The most recent instances came on Wednesday and Aug. 12, when the S&P 500 careened through the line while erasing its gain for the year -- only to rally back and wipe out its entire 1.5 percent retreat. On July 28, threatened with its longest drop since 2012, the benchmark index turned in the first hour after flirting with the key technical level.
The S&P 500 didn't make a similar recovery on Thursday. Money managers like Tom Mangan, who helps oversee about $6.4 billion at James Investment Research in Xenia, Ohio, say it will.
``This is a game you can play until about a week before the Fed meeting,'' said Mangan. ``The 200-day is a level people want to hold. The trading range is something we watch and monitor in terms of how aggressive we should be in buying."
Stock bulls can also point to futures tied to the Chicago Board Options Exchange Volatility Index, which signal that gains in the VIX may be overdone. The VIX closed at 19.14, higher than every contract predicting its future path through April of next year.
The inversion between VIX and its futures shows that speculators think the volatility gauge has stretched too far, too quickly, according to Scott Maidel at Russell Investments. Predicting the VIX will go lower essentially amounts to a bet U.S. equities will rise, as the volatility gauge typically trades inverse of the S&P 500.
``VIX climbing above the first-month future by a couple volatility points is a sign of market stress,'' said Maidel, an equity-derivatives portfolio manager at Russell in Seattle. ``Historically, when we have seen this type of VIX move above first-month VIX futures, this has been a reasonable entry point for volatility shorts.''
The S&P 500's 14-day relative strength index, an indicator used to determine whether gains or losses in an asset have gone too far, could also be construed bulllishly. The measure sits at 34.3, close to the 30 threshold that some traders view as a point where rallies are likely to materialize.
That's the closest the RSI measure has come to breaking the oversold level since December. It last fell below 30 on Oct. 16, after which it recovered 11 percent through the end of the year.

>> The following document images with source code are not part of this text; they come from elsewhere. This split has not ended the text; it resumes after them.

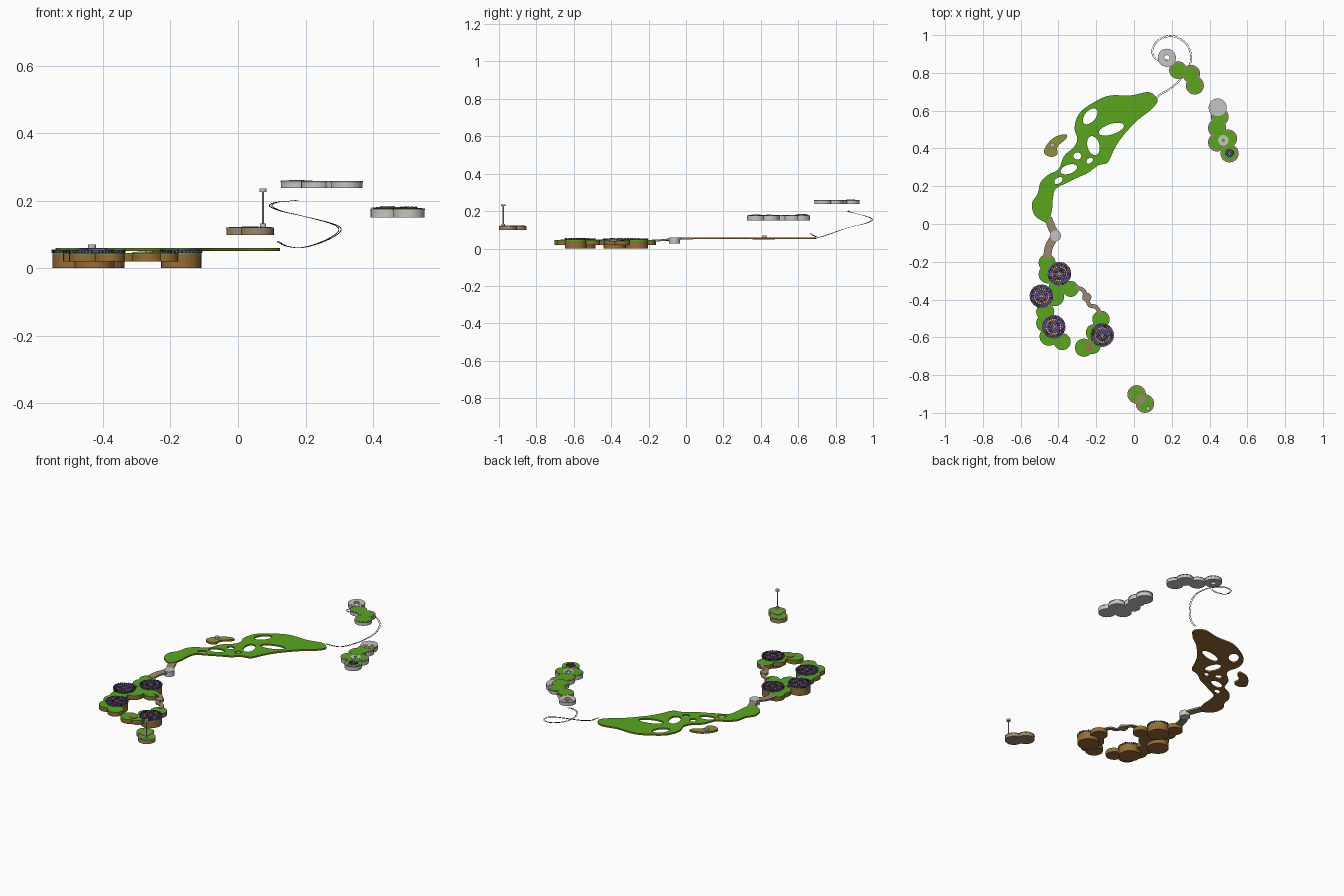
import bpy, math, random
from mathutils import Vector
from mathutils.geometry import delaunay_2d_cdt

if "Cube" in bpy.data.objects:
    bpy.data.objects.remove(bpy.data.objects["Cube"])

random.seed(4)


def mat(name, r, g, b):
    m = bpy.data.materials.new(name)
    m.diffuse_color = (r, g, b, 1)
    m.use_nodes = True
    m.node_tree.nodes["Principled BSDF"].inputs["Base Color"].default_value = m.diffuse_color
    return m


GREEN = mat("grass green", 0.10, 0.39, 0.012)
BROWN = mat("earth brown", 0.31, 0.155, 0.035)
GREY = mat("stone grey", 0.56, 0.56, 0.56)
TAUPE = mat("path taupe", 0.32, 0.25, 0.16)
OLIVE = mat("dry olive", 0.27, 0.29, 0.045)
YELLOW = mat("flower yellow", 0.75, 0.55, 0.05)
PURPLE = mat("flower purple", 0.20, 0.11, 0.60)
DARK = mat("dark soil", 0.03, 0.025, 0.03)
CLAY = mat("clay brown", 0.33, 0.17, 0.08)


def make(name, verts, faces, mats, idx=None):
    me = bpy.data.meshes.new(name)
    me.from_pydata(verts, [], faces)
    for m in mats:
        me.materials.append(m)
    if idx:
        me.polygons.foreach_set("material_index", idx)
    me.update()
    ob = bpy.data.objects.new(name, me)
    bpy.context.collection.objects.link(ob)
    return ob


def circle(x, y, r, n=28):
    return ellipse(x, y, r, r, 0, n)


def ellipse(x, y, a, b, deg, n=18):
    c, s = math.cos(math.radians(deg)), math.sin(math.radians(deg))
    out = []
    for i in range(n):
        t = 2 * math.pi * i / n
        u, v = a * math.cos(t), b * math.sin(t)
        out.append((x + u * c - v * s, y + u * s + v * c))
    return out


def spline(pts, closed, k=4):
    """Smooth curve through the points."""
    p = [Vector(q) for q in pts]
    n = len(p)
    get = (lambda i: p[i % n]) if closed else (lambda i: p[max(0, min(n - 1, i))])
    out = []
    for i in range(n if closed else n - 1):
        a, b, c, d = get(i - 1), get(i), get(i + 1), get(i + 2)
        for j in range(k):
            t = j / k
            out.append(0.5 * (2 * b + (c - a) * t + (2 * a - 5 * b + 4 * c - d) * t * t
                              + (3 * b - a - 3 * c + d) * t ** 3))
    if not closed:
        out.append(p[-1])
    return out


def plate(name, loops, z0, z1, top, side, holes=()):
    """Solid slab: union of the loops minus the holes."""
    vin, fin = [], []
    for lp in list(loops) + list(holes):
        area = sum(lp[i - 1][0] * lp[i][1] - lp[i][0] * lp[i - 1][1] for i in range(len(lp)))
        lp = lp if area > 0 else lp[::-1]
        fin.append(list(range(len(vin), len(vin) + len(lp))))
        vin += [Vector((q[0], q[1])) for q in lp]
    vo, _, fo, _, _, src = delaunay_2d_cdt(vin, [], fin, 1, 1e-6)
    k = len(loops)
    tris = [list(f) for f, s in zip(fo, src) if len(s) and max(s) < k]
    n = len(vo)
    verts = [(v.x, v.y, z1) for v in vo] + [(v.x, v.y, z0) for v in vo]
    directed = {(f[i - 1], f[i]) for f in tris for i in range(len(f))}
    walls = [[b, a, a + n, b + n] for a, b in directed if (b, a) not in directed]
    faces = tris + [[i + n for i in f[::-1]] for f in tris] + walls
    idx = [0] * len(tris) + [1] * (len(faces) - len(tris))
    return make(name, verts, faces, [top, side], idx)


def ribbon(name, pts, width, thick, m, k=6, offset=0):
    """Flat strip following a 3D path, optionally shifted sideways."""
    p = spline(pts, False, k)
    verts, faces = [], []
    for i, q in enumerate(p):
        d = p[min(i + 1, len(p) - 1)] - p[max(i - 1, 0)]
        n = Vector((-d.y, d.x, 0)).normalized()
        q, s, h = q + n * offset, n * width / 2, Vector((0, 0, thick))
        verts += [q + s, q - s, q - s - h, q + s - h]
        if i:
            a = 4 * (i - 1)
            faces += [[a + j, a + 4 + j, a + 4 + (j + 1) % 4, a + (j + 1) % 4] for j in range(4)]
    e = len(verts) - 4
    faces += [[0, 1, 2, 3], [e + 3, e + 2, e + 1, e]]
    make(name, verts, faces, [m])


def flowers(name, x, y, r, z, step=0.0105):
    """Rings of small blocks: mostly purple, with yellow rings and dark leaves."""
    verts, faces, idx = [], [], []
    for ring in range(int(r / step)):
        rad = (ring + 0.6) * step
        n = max(4, int(2 * math.pi * rad / step))
        for i in range(n):
            t = 2 * math.pi * i / n
            c, s = math.cos(t), math.sin(t)
            h, hz, b = step * 0.34, random.uniform(0.005, 0.008), len(verts)
            for dz in (0, hz):
                for u, v in ((-h, -h), (h, -h), (h, h), (-h, h)):
                    verts.append((x + (rad + u) * c - v * s, y + (rad + u) * s + v * c, z + dz))
            faces += [[b + q for q in f] for f in ((3, 2, 1, 0), (4, 5, 6, 7), (0, 1, 5, 4),
                                                   (1, 2, 6, 5), (2, 3, 7, 6), (3, 0, 4, 7))]
            idx += [random.choice((0, 0, 0, 2) if ring % 3 else (1, 1, 0))] * 6
    make(name, verts, faces, [PURPLE, YELLOW, DARK], idx)


def disc(name, x, y, r, z0, z1, m):
    plate(name, [circle(x, y, r)], z0, z1, m, m)


# South-west garden islands: shallow lobes, deep flower drums, grass cap
beds = [(-.49, -.382), (-.395, -.263), (-.425, -.544), (-.168, -.588)]
west = [(-.46, -.205, .045), (-.455, -.265, .05), (-.40, -.335, .05), (-.335, -.344, .042),
        (-.42, -.385, .05), (-.47, -.465, .048), (-.47, -.525, .048), (-.45, -.595, .05),
        (-.38, -.623, .045)]
east = [(-.175, -.505, .046), (-.21, -.575, .045), (-.22, -.645, .043), (-.265, -.655, .048)]
for name, lobes, own in (("west_garden", west, beds[:3]), ("east_garden", east, beds[3:])):
    plate(name + "_earth", [circle(*c) for c in lobes], .02, .041, BROWN, BROWN)
    plate(name + "_grass", [circle(*c) for c in lobes] + [circle(x, y, .06) for x, y in own],
          .041, .045, GREEN, GREEN)
for i, (x, y) in enumerate(beds):
    disc(f"flower_drum_{i}", x, y, .0595, 0, .041, BROWN)
    disc(f"flower_soil_{i}", x, y, .061, .045, .047, DARK)
    flowers(f"flower_bed_{i}", x, y, .064, .047)
disc("clay_patch", -.24, -.65, .022, .045, .048, CLAY)

# Long meadow island with pierced ponds
outline = [(-.46, .01), (-.525, .045), (-.54, .11), (-.51, .16), (-.495, .22), (-.455, .26),
           (-.40, .29), (-.37, .36), (-.32, .405), (-.30, .45), (-.315, .51), (-.29, .585),
           (-.22, .64), (-.13, .68), (-.02, .68), (.08, .698), (.125, .655), (.09, .605),
           (.025, .555), (-.02, .51), (-.075, .445), (-.11, .385), (-.14, .325), (-.19, .31),
           (-.245, .27), (-.30, .245), (-.35, .22), (-.415, .185), (-.43, .13), (-.435, .07)]
ponds = [(-.232, .57, .050, .029, 50), (-.12, .502, .070, .028, 18), (-.215, .415, .052, .032, 105),
         (-.30, .36, .021, .019, 0), (-.345, .29, .046, .024, 20), (-.235, .335, .020, .013, 40),
         (-.40, .23, .025, .015, 35)]
meadow, pools = [spline(outline, True)], [ellipse(*p) for p in ponds]
plate("long_meadow_earth", meadow, .051, .0575, BROWN, BROWN, pools)
plate("long_meadow_grass", meadow, .0575, .060, GREEN, GREEN, pools)

# Small dry islet beside the meadow
islet = [(-.36, .475), (-.42, .46), (-.465, .415), (-.475, .375), (-.44, .355), (-.405, .37),
         (-.405, .41), (-.36, .45)]
plate("dry_islet", [spline(islet, True)], .047, .058, OLIVE, BROWN)
disc("islet_stone", -.433, .418, .012, .058, .070, GREY)

# Bridges between the lower islands
ribbon("north_bridge", [(-.455, .03, .058), (-.435, -.02, .058), (-.42, -.06, .055),
                        (-.45, -.12, .050), (-.46, -.18, .047)], .042, .01, TAUPE)
disc("north_bridge_stone", -.415, -.062, .029, .027, .058, GREY)
ribbon("garden_bridge", [(-.31, -.335, .048), (-.27, -.35, .050), (-.25, -.39, .050),
                         (-.235, -.43, .050), (-.20, -.44, .049), (-.18, -.475, .047)],
       .022, .008, TAUPE)
disc("garden_bridge_stone", -.25, -.388, .024, .038, .052, TAUPE)


# Raised stone islands: stone body, rim and inset grass
def stone_island(name, lobes, z0, z1, stone, holes=()):
    plate(name + "_stone", [circle(*c) for c in lobes], z0, z1 - .004, stone, stone, holes)
    plate(name + "_rim", [circle(x, y, r + .001) for x, y, r in lobes], z1 - .004, z1,
          TAUPE, TAUPE, holes)
    plate(name + "_grass", [circle(x, y, r - .007) for x, y, r in lobes], z1, z1 + .001,
          GREEN, GREEN, holes)


def stone_ring(name, x, y, r, z, hole, step):
    """Concentric stepped stone discs round a hole."""
    for i, k in enumerate((1, .72, .48)):
        if r * k > hole + .002:
            plate(f"{name}_step_{i}", [circle(x, y, r * k)], z + i * step, z + (i + 1) * step,
                  GREY, GREY, [circle(x, y, hole)])


# North-east island
stone_island("north_island", [(.174, .88, .047), (.233, .815, .046), (.303, .795, .046),
                              (.322, .733, .047)], .237, .258, GREY, [circle(.174, .88, .014)])
stone_ring("north_ring", .174, .88, .047, .258, .014, .0012)

# East island
stone_island("east_island", [(.443, .616, .047), (.454, .567, .046), (.440, .508, .047),
                             (.440, .432, .047), (.498, .452, .047), (.506, .374, .047)],
             .150, .177, GREY)
stone_ring("east_ring", .443, .618, .047, .178, .001, .002)
stone_ring("east_small_ring", .473, .443, .028, .178, .009, .001)
disc("east_flower_soil", .506, .374, .023, .177, .1785, DARK)
flowers("east_flowers", .506, .374, .026, .1745, .0085)

# South island with lookout post
stone_island("south_island", [(.014, -.902, .048), (.058, -.951, .048)], .098, .121, TAUPE)
disc("south_patch", .036, -.927, .024, .121, .124, TAUPE)
disc("post_foot", .074, -.977, .009, .121, .132, GREY)
disc("lookout_post", .074, -.977, .003, .13, .228, GREY)
disc("post_cap", .074, -.977, .011, .226, .236, GREY)

# Spiral walkway of two thin rails rising to the north island
spiral = [(.118, .665, .080), (.145, .69, .066), (.19, .715, .062), (.245, .765, .077),
          (.29, .83, .100), (.302, .89, .118), (.28, .95, .132), (.23, .987, .146),
          (.18, .994, .158), (.125, .97, .171), (.097, .92, .185), (.11, .88, .195),
          (.145, .865, .199), (.178, .87, .202)]
for side in (-1, 1):
    ribbon(f"spiral_rail_{side}", spiral, .002, .0015, DARK, 6, side * .0035)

The U.S. stocks selloff will ``be relatively short-lived in the U.S. because the domestic fundamentals are simply better,'' said Jim Russell, a Cincinnati-based portfolio manager at Bahl & Gaynor Inc., which has about $14 billion under management and advisement. ``It should be confined to a few percentage points.''